- The Equality Act 2010 is the law that gives you the right to challenge discrimination. You are protected under the Equality Act if you can show that you have been treated worse because of certain protected characteristics, like a mental health problem.
- The Equality Act protects you from discrimination when you buy, rent or occupy premises. 'Premises' means buildings and land that goes with them in which people live, or that they use for their business.
- If your landlord is a public authority, they will have an additional duty to eliminate discrimination, called the public sector equality duty.
- If you think you have experienced disability discrimination when you buying, renting or occupying premises, there are several things you can do to make a complaint.
- This guide covers discrimination when you buy or occupy premises from the point of view of a person with a mental health problem.
- This guide applies to England and Wales.
- This guide contains general legal information, not legal advice. We recommend you get advice from a specialist legal adviser or solicitor who will help you with your individual situation and needs. See Useful contacts for more information.
- The legal information in this guide does not apply to children unless specifically stated.

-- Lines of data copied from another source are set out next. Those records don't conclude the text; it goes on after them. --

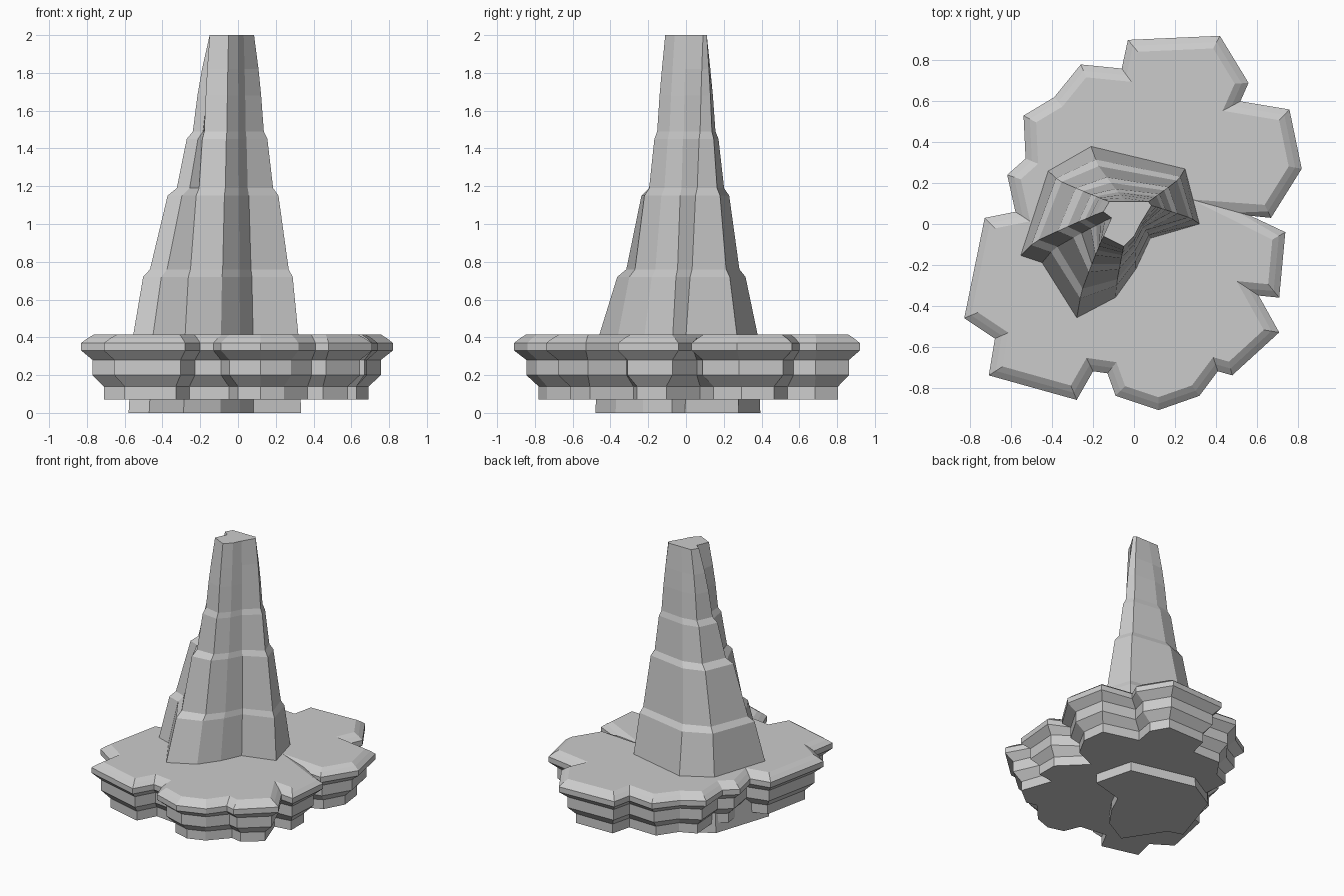
import bpy
import bmesh
from mathutils import Vector

cube = bpy.data.objects.get("Cube")
if cube:
    bpy.data.objects.remove(cube, do_unlink=True)

# One plain grey stone colour
stone = bpy.data.materials.new("grey_stone")
stone.use_nodes = True
colour = (0.6, 0.6, 0.6, 1.0)
stone.diffuse_color = colour
stone.node_tree.nodes["Principled BSDF"].inputs["Base Color"].default_value = colour


def inset_outline(points, distance, max_mitre):
    """Move each corner of a clockwise outline inward along its mitre."""
    result = []
    for i, point in enumerate(points):
        before = (point - points[i - 1]).normalized()
        after = (points[(i + 1) % len(points)] - point).normalized()
        normal_a = Vector((before.y, -before.x))
        normal_b = Vector((after.y, -after.x))
        direction = (normal_a + normal_b).normalized()
        mitre = min(max_mitre, 1 / max(direction.dot(normal_a), 0.05))
        result.append(point + direction * distance * mitre)
    return result


def loft(name, rings):
    """Skin a stack of (height, outline) rings and cap both ends."""
    bm = bmesh.new()
    loops = [[bm.verts.new((p.x, p.y, z)) for p in outline] for z, outline in rings]
    count = len(loops[0])
    for low, high in zip(loops, loops[1:]):
        for i in range(count):
            j = (i + 1) % count
            bm.faces.new((low[i], low[j], high[j], high[i]))
    bm.faces.new(loops[0])
    bm.faces.new(loops[-1])
    bmesh.ops.recalc_face_normals(bm, faces=bm.faces[:])
    mesh = bpy.data.meshes.new(name)
    bm.to_mesh(mesh)
    bm.free()
    mesh.materials.append(stone)
    obj = bpy.data.objects.new(name, mesh)
    bpy.context.collection.objects.link(obj)
    return obj


# Lobed rock platform, clockwise from the back
platform_outline = [Vector(p) for p in (
    (-.03, .9), (.42, .92), (.56, .69), (.52, .6), (.76, .56), (.82, .27),
    (.67, .03), (.57, .04), (.74, -.04), (.71, -.36), (.61, -.35), (.71, -.53),
    (.48, -.74), (.41, -.72), (.32, -.84), (.12, -.91), (-.09, -.84),
    (-.13, -.73), (-.2, -.72), (-.28, -.86), (-.71, -.74), (-.68, -.56),
    (-.83, -.46), (-.73, .03), (-.58, .06), (-.62, .24), (-.53, .32),
    (-.54, .53), (-.39, .62), (-.26, .78), (-.06, .76))]

# Stepped tiers: height, inset, mitre limit
platform_tiers = (
    (.07, .13, 1), (.14, .13, 1), (.2, .065, 1), (.28, .065, 1),
    (.33, 0, 1), (.37, 0, 1), (.395, .03, 2), (.415, .06, 5))
loft("rock_platform", [(z, inset_outline(platform_outline, d, m))
                       for z, d, m in platform_tiers])

# Spire cross-sections: each corner at the foot and at the summit
spire_corners = [(Vector(foot), Vector(summit)) for foot, summit in (
    ((-.21, .38), (-.04, .11)), ((.25, .27), (.07, .11)),
    ((.32, 0), (.085, .09)), ((.08, -.07), (.03, 0)),
    ((.01, -.22), (0, -.06)), ((-.09, -.36), (-.05, -.11)),
    ((-.28, -.46), (-.15, -.06)), ((-.45, -.19), (-.11, .03)),
    ((-.555, -.155), (-.15, .06)), ((-.42, .26), (-.12, .11)))]

# Ledges: height, taper across x, taper across y
spire_ledges = (
    (0, -.06, -.05), (.41, 0, 0), (.72, .13, .24), (.76, .22, .36),
    (1.15, .45, .56), (1.19, .57, .66), (1.45, .7, .77), (1.49, .78, .83),
    (1.68, .84, .88), (1.82, .9, .93), (2, 1, 1))
loft("rock_spire", [
    (z, [Vector((a.x + (b.x - a.x) * tx, a.y + (b.y - a.y) * ty))
         for a, b in spire_corners])
    for z, tx, ty in spire_ledges])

This information was published in January 2016. We will revise it in 2018.